What Is It? Another well-known chart type, Venn diagrams consist of two or more circles that represent different entities and overlap at certain points to show what occurs when those entities combine.
Best Use: Venn diagrams are best for making comparisons, e.g. the characteristics of dogs and cats, with shared traits shown in the overlapping portion of the dog and cat circles.
What Is It? Flow charts help to visualize steps of a process using separate boxes for each step and arrows to connect the boxes and show the order of the process. Flow charts can also show different potential outcomes by having multiple arrows lead to multiple steps.
Best Use: Use a flow chart when you need to show how one event leads to another, e.g. the typical steps an online shopper goes through before making a purchase.
What Is It? This is a type of flow diagram where the width of the arrows represents quantity.
Best Use: Sankey diagrams are most commonly used to show different levels of energy, cost, or materials used in a process. The form was created in the late 19th century by Captain Henry Sankey, who used this type of chart to depict the energy efficiency of a steam engine.
Entity Relationship Diagram
What Is It? As the name implies, this type of diagram visualizes different entities and their relationship to one another.
Best Use: Entity relationship diagrams are most commonly used in software engineering to organize data within databases or information systems, but it can be used in any situation where you need to show relationships, such as the hierarchy of employees in a typical 1950s newsroom.
What Is It? Also called a place/transition net, this type of graph uses distinct nodes to represent transitions or events that may occur in relation to places or conditions, which are represented by circles.
Best Use: This format was originally developed to describe chemical processes, but it could be useful for anyone who is working with event types and locations as their two variables (e.g. passengers boarding or getting off a city bus at different stops).
What Is It? This popular type of chart visualizes data using a map of a geographical area, like the United States or the African continent.
Best Use: Data maps work best when you’re comparing one variable across different regions, such as most popular grocery store in each US state or average energy use across cities in Canada.

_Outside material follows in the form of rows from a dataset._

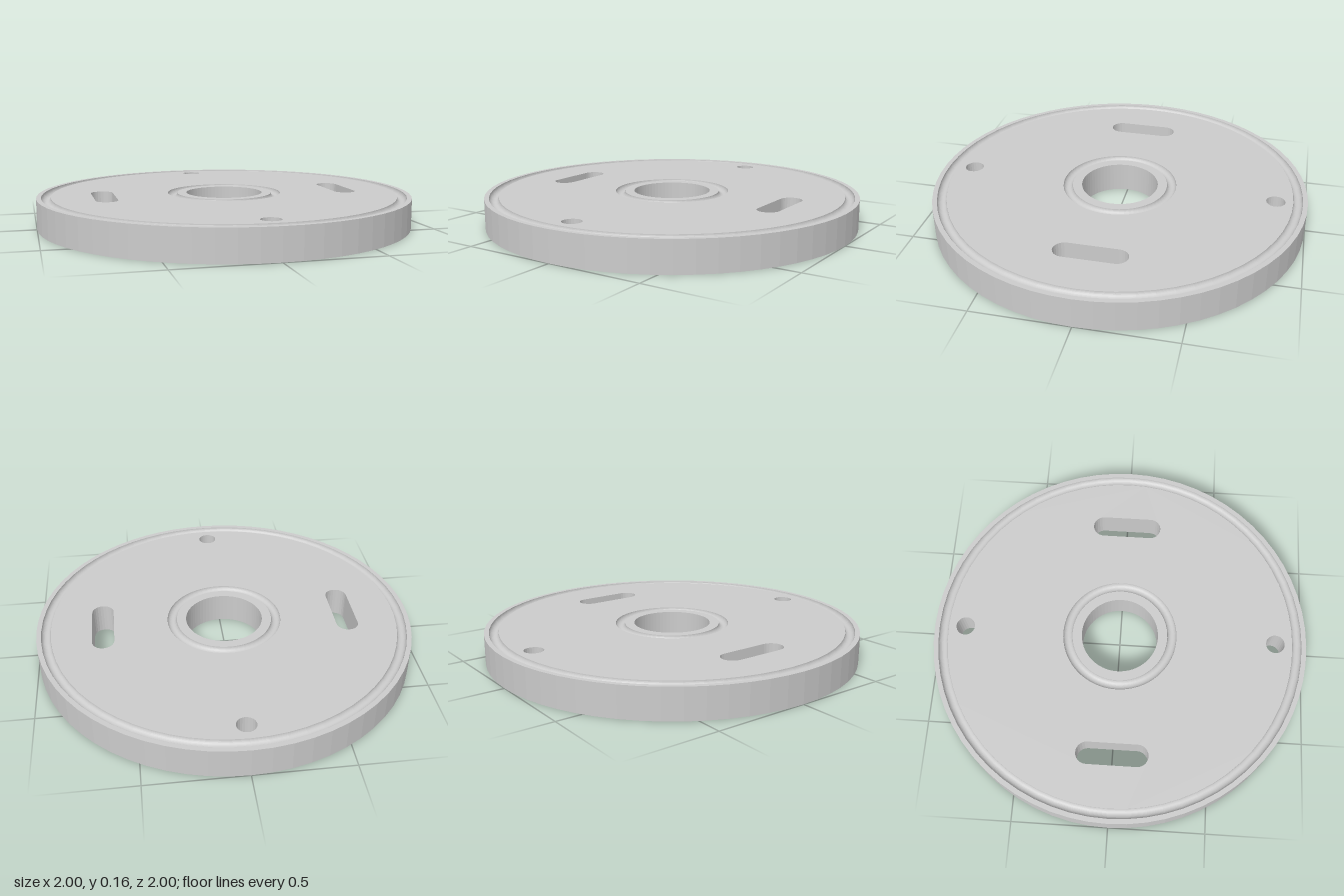
import * as THREE from 'three';

const H = 0.16, SEG = 64;
const material = new THREE.MeshStandardMaterial({ color: 0xcccccc, flatShading: true });

// Counter-clockwise outline: a circle, or a slot when stretched by +-half along y
function outline(cx, cy, r, seg, half = 0) {
  const pts = [];
  const arc = (from, sweep, n, y) => {
    for (let i = 0; i < n; i++) {
      const a = from + sweep * i / (half ? n - 1 : n);
      pts.push(new THREE.Vector2(cx + r * Math.cos(a), y + r * Math.sin(a)));
    }
  };
  if (half) {
    arc(0, Math.PI, seg / 2 + 1, cy + half);
    arc(Math.PI, Math.PI, seg / 2 + 1, cy - half);
  } else arc(0, Math.PI * 2, seg, cy);
  return pts;
}

// Flat face with holes, facing up or down
function face(outer, holes, y, up) {
  const shape = new THREE.Shape(outer);
  shape.holes = holes.map(p => new THREE.Path(p));
  return new THREE.ShapeGeometry(shape).rotateX(up ? -Math.PI / 2 : Math.PI / 2).translate(0, y, 0);
}

// Inward-facing wall of a through hole
function holeWall(pts) {
  const pos = [], idx = [];
  pts.forEach((p, i) => {
    pos.push(p.x, 0, -p.y, p.x, H, -p.y);
    const a = 2 * i, b = 2 * ((i + 1) % pts.length);
    idx.push(b, a, a + 1, b, a + 1, b + 1);
  });
  const g = new THREE.BufferGeometry();
  g.setAttribute('position', new THREE.Float32BufferAttribute(pos, 3));
  g.setIndex(idx);
  g.computeVertexNormals();
  return g;
}

// Half-round groove profile in the top face, from its outer edge inwards
function groove(radius, r = 0.025, n = 16) {
  return Array.from({ length: n + 1 }, (_, i) => {
    const a = Math.PI * i / n;
    return new THREE.Vector2(radius + r * Math.cos(a), H - r * Math.sin(a));
  });
}

export function createModel() {
  const group = new THREE.Group();
  const add = (name, geometry) => {
    const mesh = new THREE.Mesh(geometry, material);
    mesh.name = name;
    group.add(mesh);
  };
  const v = (x, y) => new THREE.Vector2(x, y);

  // Through holes: two slots left and right, two round holes front and back
  const holes = [];
  for (const s of [1, -1]) {
    const slot = outline(s * 0.65, 0, 0.058, 24, 0.13);
    const bolt = outline(0, s * 0.835, 0.05, 24);
    holes.push(slot, bolt);
    const side = s > 0 ? ['left', 'back'] : ['right', 'front'];
    add(side[0] + 'SlotWall', holeWall(slot));
    add(side[1] + 'HoleWall', holeWall(bolt));
  }

  // Flat faces of the disc
  add('topFace', face(outline(0, 0, 0.925, SEG), [outline(0, 0, 0.305, SEG), ...holes], H, true));
  add('bottomFace', face(outline(0, 0, 1, SEG), [outline(0, 0, 0.205, SEG), ...holes], 0, false));

  // Outer wall, rim and outer groove
  add('rimWithGroove', new THREE.LatheGeometry([v(1, 0), v(1, H), ...groove(0.95)], SEG));
  // Inner groove, collar and centre bore
  add('boreWithGroove', new THREE.LatheGeometry([...groove(0.28), v(0.205, H), v(0.205, 0)], SEG));

  return group;
}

What Is It? A treemap shows hierarchies by nesting smaller rectangles inside larger rectangles. The largest rectangles are general categories, while the smaller rectangles inside represent subcategories.
Best Use: Treemaps are always used to display hierarchical data. In recent years, they’ve become a popular means of displaying news headlines.

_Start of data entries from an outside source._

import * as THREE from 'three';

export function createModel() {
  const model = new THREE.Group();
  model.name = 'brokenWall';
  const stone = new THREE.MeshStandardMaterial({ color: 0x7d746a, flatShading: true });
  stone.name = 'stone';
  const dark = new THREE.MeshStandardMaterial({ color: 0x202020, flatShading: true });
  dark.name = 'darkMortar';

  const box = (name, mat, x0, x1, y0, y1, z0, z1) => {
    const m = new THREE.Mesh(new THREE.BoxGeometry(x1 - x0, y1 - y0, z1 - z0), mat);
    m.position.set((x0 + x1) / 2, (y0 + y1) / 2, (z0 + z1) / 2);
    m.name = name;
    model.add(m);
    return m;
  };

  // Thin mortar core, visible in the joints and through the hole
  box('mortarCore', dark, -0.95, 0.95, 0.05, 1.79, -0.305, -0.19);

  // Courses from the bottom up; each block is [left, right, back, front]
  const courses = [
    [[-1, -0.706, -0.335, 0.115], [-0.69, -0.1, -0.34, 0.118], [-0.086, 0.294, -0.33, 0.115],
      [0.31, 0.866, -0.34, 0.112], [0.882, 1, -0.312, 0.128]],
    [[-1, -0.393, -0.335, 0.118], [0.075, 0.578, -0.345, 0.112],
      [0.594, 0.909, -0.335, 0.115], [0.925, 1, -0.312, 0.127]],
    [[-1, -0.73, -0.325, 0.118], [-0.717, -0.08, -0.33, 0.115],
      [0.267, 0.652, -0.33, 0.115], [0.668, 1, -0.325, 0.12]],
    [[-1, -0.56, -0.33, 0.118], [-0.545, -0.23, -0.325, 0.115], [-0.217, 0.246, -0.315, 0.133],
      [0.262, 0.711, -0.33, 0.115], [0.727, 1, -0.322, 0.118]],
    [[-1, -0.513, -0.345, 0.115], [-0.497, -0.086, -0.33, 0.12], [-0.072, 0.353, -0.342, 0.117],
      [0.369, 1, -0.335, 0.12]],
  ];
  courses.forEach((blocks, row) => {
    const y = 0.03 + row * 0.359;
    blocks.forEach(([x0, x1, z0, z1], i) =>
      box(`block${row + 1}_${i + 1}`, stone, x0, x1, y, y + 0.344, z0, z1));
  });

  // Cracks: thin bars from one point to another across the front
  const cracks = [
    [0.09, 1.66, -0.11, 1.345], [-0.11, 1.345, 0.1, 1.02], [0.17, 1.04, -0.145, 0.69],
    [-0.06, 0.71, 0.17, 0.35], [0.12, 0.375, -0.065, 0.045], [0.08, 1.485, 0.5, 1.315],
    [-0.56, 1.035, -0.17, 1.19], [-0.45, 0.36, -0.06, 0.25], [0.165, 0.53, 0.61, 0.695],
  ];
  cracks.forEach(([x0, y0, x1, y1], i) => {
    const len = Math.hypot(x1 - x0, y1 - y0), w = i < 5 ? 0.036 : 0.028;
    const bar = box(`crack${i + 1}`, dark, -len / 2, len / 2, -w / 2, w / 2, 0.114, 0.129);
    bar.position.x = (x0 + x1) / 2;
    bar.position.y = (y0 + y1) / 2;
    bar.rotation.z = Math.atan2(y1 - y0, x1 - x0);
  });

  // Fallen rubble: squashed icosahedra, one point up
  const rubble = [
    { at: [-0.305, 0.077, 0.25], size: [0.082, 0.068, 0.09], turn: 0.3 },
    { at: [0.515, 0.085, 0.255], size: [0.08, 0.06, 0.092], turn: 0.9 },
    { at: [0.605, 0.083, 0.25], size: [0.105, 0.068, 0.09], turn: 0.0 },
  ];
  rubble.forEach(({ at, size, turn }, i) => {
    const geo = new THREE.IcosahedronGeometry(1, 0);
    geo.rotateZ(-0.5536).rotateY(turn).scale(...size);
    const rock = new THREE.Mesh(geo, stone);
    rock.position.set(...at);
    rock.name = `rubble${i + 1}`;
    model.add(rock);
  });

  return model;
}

What Is It? System dynamics graphs explain the behavior of a complex system using flows and feedback loops, which are usually represented with arrows.
Best Use: If you need to explain a complex system or a causal loop, such as factors that play into the growth or decline of a fast food business, a system dynamics/simulation graph may be your best bet.
What Is It? A semantic network is a graph where each vertice represents a different semantic concept. Similar to a cluster map, lines can be drawn between vertices to show the connection between two ideas.
Best Use: Semantic networks are useful for representing schemas or logical connections, such as words most commonly associated with “summer” or words most commonly entered into Google after “summer.”